Collected data:
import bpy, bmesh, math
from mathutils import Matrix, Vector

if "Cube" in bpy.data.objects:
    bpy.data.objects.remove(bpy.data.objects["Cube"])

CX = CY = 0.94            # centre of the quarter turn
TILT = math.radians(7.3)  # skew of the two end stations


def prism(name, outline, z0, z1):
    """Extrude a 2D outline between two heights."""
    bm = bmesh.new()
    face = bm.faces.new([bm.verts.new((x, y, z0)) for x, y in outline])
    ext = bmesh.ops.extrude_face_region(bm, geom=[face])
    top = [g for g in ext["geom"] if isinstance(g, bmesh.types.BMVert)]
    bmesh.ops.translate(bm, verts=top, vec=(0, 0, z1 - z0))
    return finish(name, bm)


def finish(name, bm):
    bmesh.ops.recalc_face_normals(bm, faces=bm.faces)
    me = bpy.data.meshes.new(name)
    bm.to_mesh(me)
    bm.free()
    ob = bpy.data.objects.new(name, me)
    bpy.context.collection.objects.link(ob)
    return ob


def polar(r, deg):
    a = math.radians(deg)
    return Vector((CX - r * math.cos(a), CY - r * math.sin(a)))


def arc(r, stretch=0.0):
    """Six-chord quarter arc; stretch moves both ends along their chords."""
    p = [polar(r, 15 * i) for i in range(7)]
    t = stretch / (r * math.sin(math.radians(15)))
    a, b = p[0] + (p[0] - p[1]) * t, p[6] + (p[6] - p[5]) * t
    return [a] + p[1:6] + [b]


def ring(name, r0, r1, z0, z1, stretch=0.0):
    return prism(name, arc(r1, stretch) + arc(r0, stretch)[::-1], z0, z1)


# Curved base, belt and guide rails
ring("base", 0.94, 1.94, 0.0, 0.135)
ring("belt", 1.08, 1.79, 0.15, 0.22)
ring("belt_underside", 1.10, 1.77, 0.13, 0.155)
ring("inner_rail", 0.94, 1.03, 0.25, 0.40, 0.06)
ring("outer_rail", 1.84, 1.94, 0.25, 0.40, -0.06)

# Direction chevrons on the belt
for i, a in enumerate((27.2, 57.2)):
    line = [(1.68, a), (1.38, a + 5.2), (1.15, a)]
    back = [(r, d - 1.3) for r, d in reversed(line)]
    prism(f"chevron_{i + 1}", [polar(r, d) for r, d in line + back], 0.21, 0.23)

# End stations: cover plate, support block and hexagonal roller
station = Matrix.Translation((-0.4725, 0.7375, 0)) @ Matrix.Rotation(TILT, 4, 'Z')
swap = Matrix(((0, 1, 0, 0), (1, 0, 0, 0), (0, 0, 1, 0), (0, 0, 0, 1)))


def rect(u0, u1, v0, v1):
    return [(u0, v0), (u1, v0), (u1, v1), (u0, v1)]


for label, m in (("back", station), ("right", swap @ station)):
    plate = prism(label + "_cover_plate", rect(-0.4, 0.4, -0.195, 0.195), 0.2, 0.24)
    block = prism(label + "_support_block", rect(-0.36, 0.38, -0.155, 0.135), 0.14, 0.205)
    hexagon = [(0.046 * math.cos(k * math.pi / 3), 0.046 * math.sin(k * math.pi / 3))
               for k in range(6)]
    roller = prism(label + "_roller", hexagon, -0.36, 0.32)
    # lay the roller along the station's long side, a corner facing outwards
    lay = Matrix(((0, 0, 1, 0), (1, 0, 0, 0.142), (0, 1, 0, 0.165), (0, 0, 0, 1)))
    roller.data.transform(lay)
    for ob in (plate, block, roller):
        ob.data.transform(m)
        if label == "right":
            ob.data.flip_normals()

WHAT THE TASK REQUIRES:
Nothing above should be left out; write out every record exactly.

RESPONSE:
import bpy, bmesh, math
from mathutils import Matrix, Vector

if "Cube" in bpy.data.objects:
    bpy.data.objects.remove(bpy.data.objects["Cube"])

CX = CY = 0.94            # centre of the quarter turn
TILT = math.radians(7.3)  # skew of the two end stations


def prism(name, outline, z0, z1):
    """Extrude a 2D outline between two heights."""
    bm = bmesh.new()
    face = bm.faces.new([bm.verts.new((x, y, z0)) for x, y in outline])
    ext = bmesh.ops.extrude_face_region(bm, geom=[face])
    top = [g for g in ext["geom"] if isinstance(g, bmesh.types.BMVert)]
    bmesh.ops.translate(bm, verts=top, vec=(0, 0, z1 - z0))
    return finish(name, bm)


def finish(name, bm):
    bmesh.ops.recalc_face_normals(bm, faces=bm.faces)
    me = bpy.data.meshes.new(name)
    bm.to_mesh(me)
    bm.free()
    ob = bpy.data.objects.new(name, me)
    bpy.context.collection.objects.link(ob)
    return ob


def polar(r, deg):
    a = math.radians(deg)
    return Vector((CX - r * math.cos(a), CY - r * math.sin(a)))


def arc(r, stretch=0.0):
    """Six-chord quarter arc; stretch moves both ends along their chords."""
    p = [polar(r, 15 * i) for i in range(7)]
    t = stretch / (r * math.sin(math.radians(15)))
    a, b = p[0] + (p[0] - p[1]) * t, p[6] + (p[6] - p[5]) * t
    return [a] + p[1:6] + [b]


def ring(name, r0, r1, z0, z1, stretch=0.0):
    return prism(name, arc(r1, stretch) + arc(r0, stretch)[::-1], z0, z1)


# Curved base, belt and guide rails
ring("base", 0.94, 1.94, 0.0, 0.135)
ring("belt", 1.08, 1.79, 0.15, 0.22)
ring("belt_underside", 1.10, 1.77, 0.13, 0.155)
ring("inner_rail", 0.94, 1.03, 0.25, 0.40, 0.06)
ring("outer_rail", 1.84, 1.94, 0.25, 0.40, -0.06)

# Direction chevrons on the belt
for i, a in enumerate((27.2, 57.2)):
    line = [(1.68, a), (1.38, a + 5.2), (1.15, a)]
    back = [(r, d - 1.3) for r, d in reversed(line)]
    prism(f"chevron_{i + 1}", [polar(r, d) for r, d in line + back], 0.21, 0.23)

# End stations: cover plate, support block and hexagonal roller
station = Matrix.Translation((-0.4725, 0.7375, 0)) @ Matrix.Rotation(TILT, 4, 'Z')
swap = Matrix(((0, 1, 0, 0), (1, 0, 0, 0), (0, 0, 1, 0), (0, 0, 0, 1)))


def rect(u0, u1, v0, v1):
    return [(u0, v0), (u1, v0), (u1, v1), (u0, v1)]


for label, m in (("back", station), ("right", swap @ station)):
    plate = prism(label + "_cover_plate", rect(-0.4, 0.4, -0.195, 0.195), 0.2, 0.24)
    block = prism(label + "_support_block", rect(-0.36, 0.38, -0.155, 0.135), 0.14, 0.205)
    hexagon = [(0.046 * math.cos(k * math.pi / 3), 0.046 * math.sin(k * math.pi / 3))
               for k in range(6)]
    roller = prism(label + "_roller", hexagon, -0.36, 0.32)
    # lay the roller along the station's long side, a corner facing outwards
    lay = Matrix(((0, 0, 1, 0), (1, 0, 0, 0.142), (0, 1, 0, 0.165), (0, 0, 0, 1)))
    roller.data.transform(lay)
    for ob in (plate, block, roller):
        ob.data.transform(m)
        if label == "right":
            ob.data.flip_normals()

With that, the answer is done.